# DESCRIPTION OF THE TASK
Your output must reproduce all the records below precisely and contain no pictures.

----

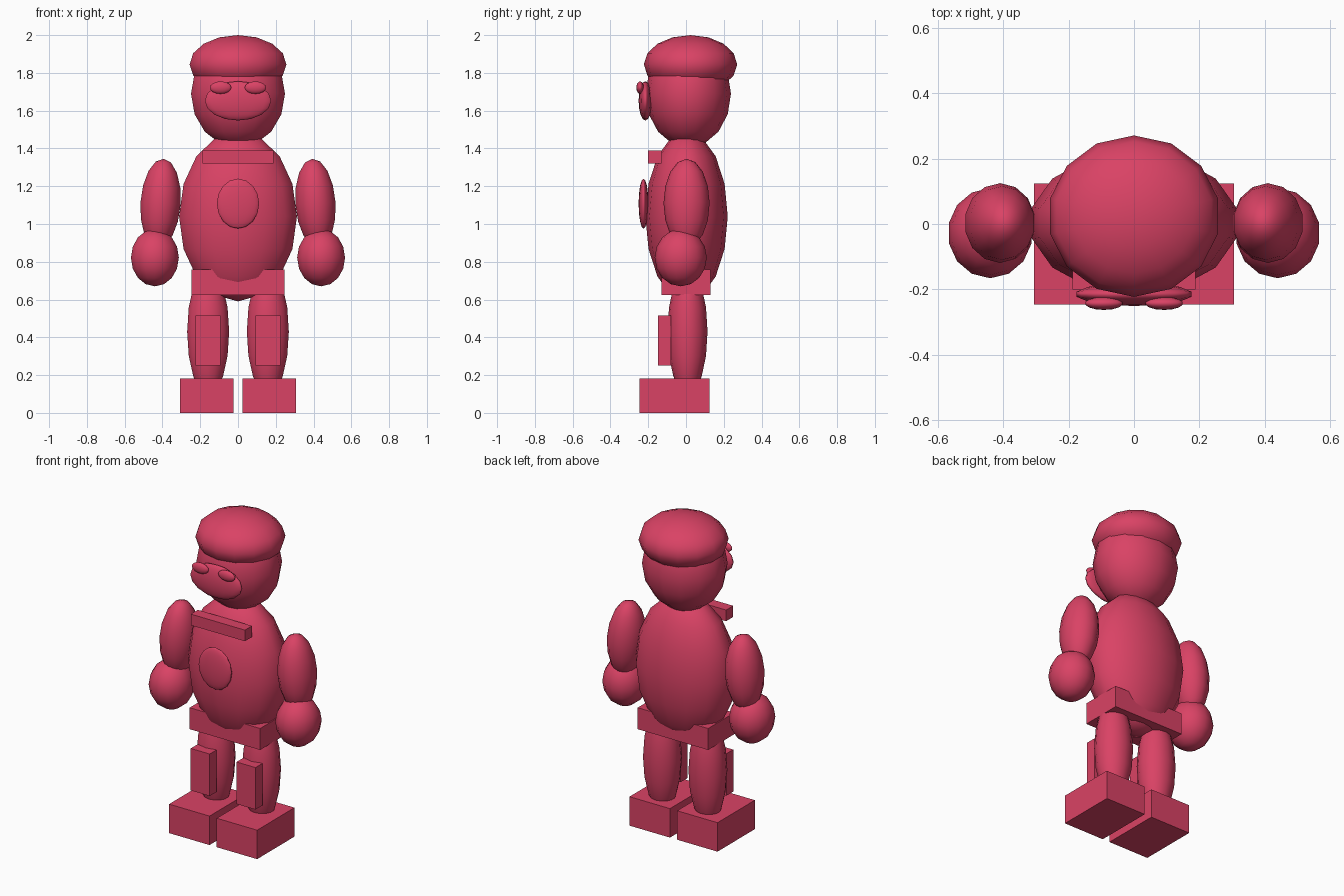
import bpy
from math import radians

if "Cube" in bpy.data.objects:
    bpy.data.objects.remove(bpy.data.objects["Cube"])

red = bpy.data.materials.new("crimson")
red.diffuse_color = (0.70, 0.055, 0.13, 1)
red.use_nodes = True
red.node_tree.nodes["Principled BSDF"].inputs["Base Color"].default_value = red.diffuse_color


def ball(name, centre, radii, tilt=0):
    """Smooth low-poly ellipsoid."""
    bpy.ops.mesh.primitive_uv_sphere_add(segments=14, ring_count=8, radius=1,
                                         location=centre, rotation=(0, radians(tilt), 0))
    ob = bpy.context.object
    ob.name = name
    ob.scale = radii
    bpy.ops.object.shade_smooth()
    ob.data.materials.append(red)


def box(name, lo, hi):
    """Box given by two opposite corners."""
    bpy.ops.mesh.primitive_cube_add(size=1, location=[(a + b) / 2 for a, b in zip(lo, hi)])
    ob = bpy.context.object
    ob.name = name
    ob.scale = [abs(b - a) for a, b in zip(lo, hi)]
    ob.data.materials.append(red)


# Body and head
ball("torso", (0, 0.003, 1.04), (0.32, 0.218, 0.45))
ball("head", (0, 0.012, 1.69), (0.255, 0.226, 0.285))
ball("cap", (0, 0.024, 1.845), (0.263, 0.247, 0.155))
ball("face_patch", (0, -0.215, 1.652), (0.18, 0.036, 0.104))
ball("belly_badge", (0, -0.225, 1.108), (0.115, 0.026, 0.132))
box("chest_bar", (-0.188, -0.20, 1.32), (0.188, -0.13, 1.39))
box("hip_block", (-0.245, -0.13, 0.625), (0.245, 0.13, 0.76))

# Mirrored parts
for side, s in (("left", 1), ("right", -1)):
    ball(side + "_eye", (s * 0.092, -0.243, 1.722), (0.058, 0.02, 0.033))
    ball(side + "_arm", (s * 0.41, 0.003, 1.11), (0.109, 0.122, 0.236), -4 * s)
    ball(side + "_hand", (s * 0.44, -0.028, 0.822), (0.13, 0.138, 0.152))
    ball(side + "_leg", (s * 0.158, 0.008, 0.43), (0.114, 0.106, 0.335))
    box(side + "_shin_plate", (s * 0.093, -0.148, 0.252), (s * 0.225, -0.08, 0.516))
    box(side + "_foot", (s * 0.025, -0.247, 0), (s * 0.306, 0.124, 0.182))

----

# ANSWER FOR THIS EXERCISE
import bpy
from math import radians

if "Cube" in bpy.data.objects:
    bpy.data.objects.remove(bpy.data.objects["Cube"])

red = bpy.data.materials.new("crimson")
red.diffuse_color = (0.70, 0.055, 0.13, 1)
red.use_nodes = True
red.node_tree.nodes["Principled BSDF"].inputs["Base Color"].default_value = red.diffuse_color


def ball(name, centre, radii, tilt=0):
    """Smooth low-poly ellipsoid."""
    bpy.ops.mesh.primitive_uv_sphere_add(segments=14, ring_count=8, radius=1,
                                         location=centre, rotation=(0, radians(tilt), 0))
    ob = bpy.context.object
    ob.name = name
    ob.scale = radii
    bpy.ops.object.shade_smooth()
    ob.data.materials.append(red)


def box(name, lo, hi):
    """Box given by two opposite corners."""
    bpy.ops.mesh.primitive_cube_add(size=1, location=[(a + b) / 2 for a, b in zip(lo, hi)])
    ob = bpy.context.object
    ob.name = name
    ob.scale = [abs(b - a) for a, b in zip(lo, hi)]
    ob.data.materials.append(red)


# Body and head
ball("torso", (0, 0.003, 1.04), (0.32, 0.218, 0.45))
ball("head", (0, 0.012, 1.69), (0.255, 0.226, 0.285))
ball("cap", (0, 0.024, 1.845), (0.263, 0.247, 0.155))
ball("face_patch", (0, -0.215, 1.652), (0.18, 0.036, 0.104))
ball("belly_badge", (0, -0.225, 1.108), (0.115, 0.026, 0.132))
box("chest_bar", (-0.188, -0.20, 1.32), (0.188, -0.13, 1.39))
box("hip_block", (-0.245, -0.13, 0.625), (0.245, 0.13, 0.76))

# Mirrored parts
for side, s in (("left", 1), ("right", -1)):
    ball(side + "_eye", (s * 0.092, -0.243, 1.722), (0.058, 0.02, 0.033))
    ball(side + "_arm", (s * 0.41, 0.003, 1.11), (0.109, 0.122, 0.236), -4 * s)
    ball(side + "_hand", (s * 0.44, -0.028, 0.822), (0.13, 0.138, 0.152))
    ball(side + "_leg", (s * 0.158, 0.008, 0.43), (0.114, 0.106, 0.335))
    box(side + "_shin_plate", (s * 0.093, -0.148, 0.252), (s * 0.225, -0.08, 0.516))
    box(side + "_foot", (s * 0.025, -0.247, 0), (s * 0.306, 0.124, 0.182))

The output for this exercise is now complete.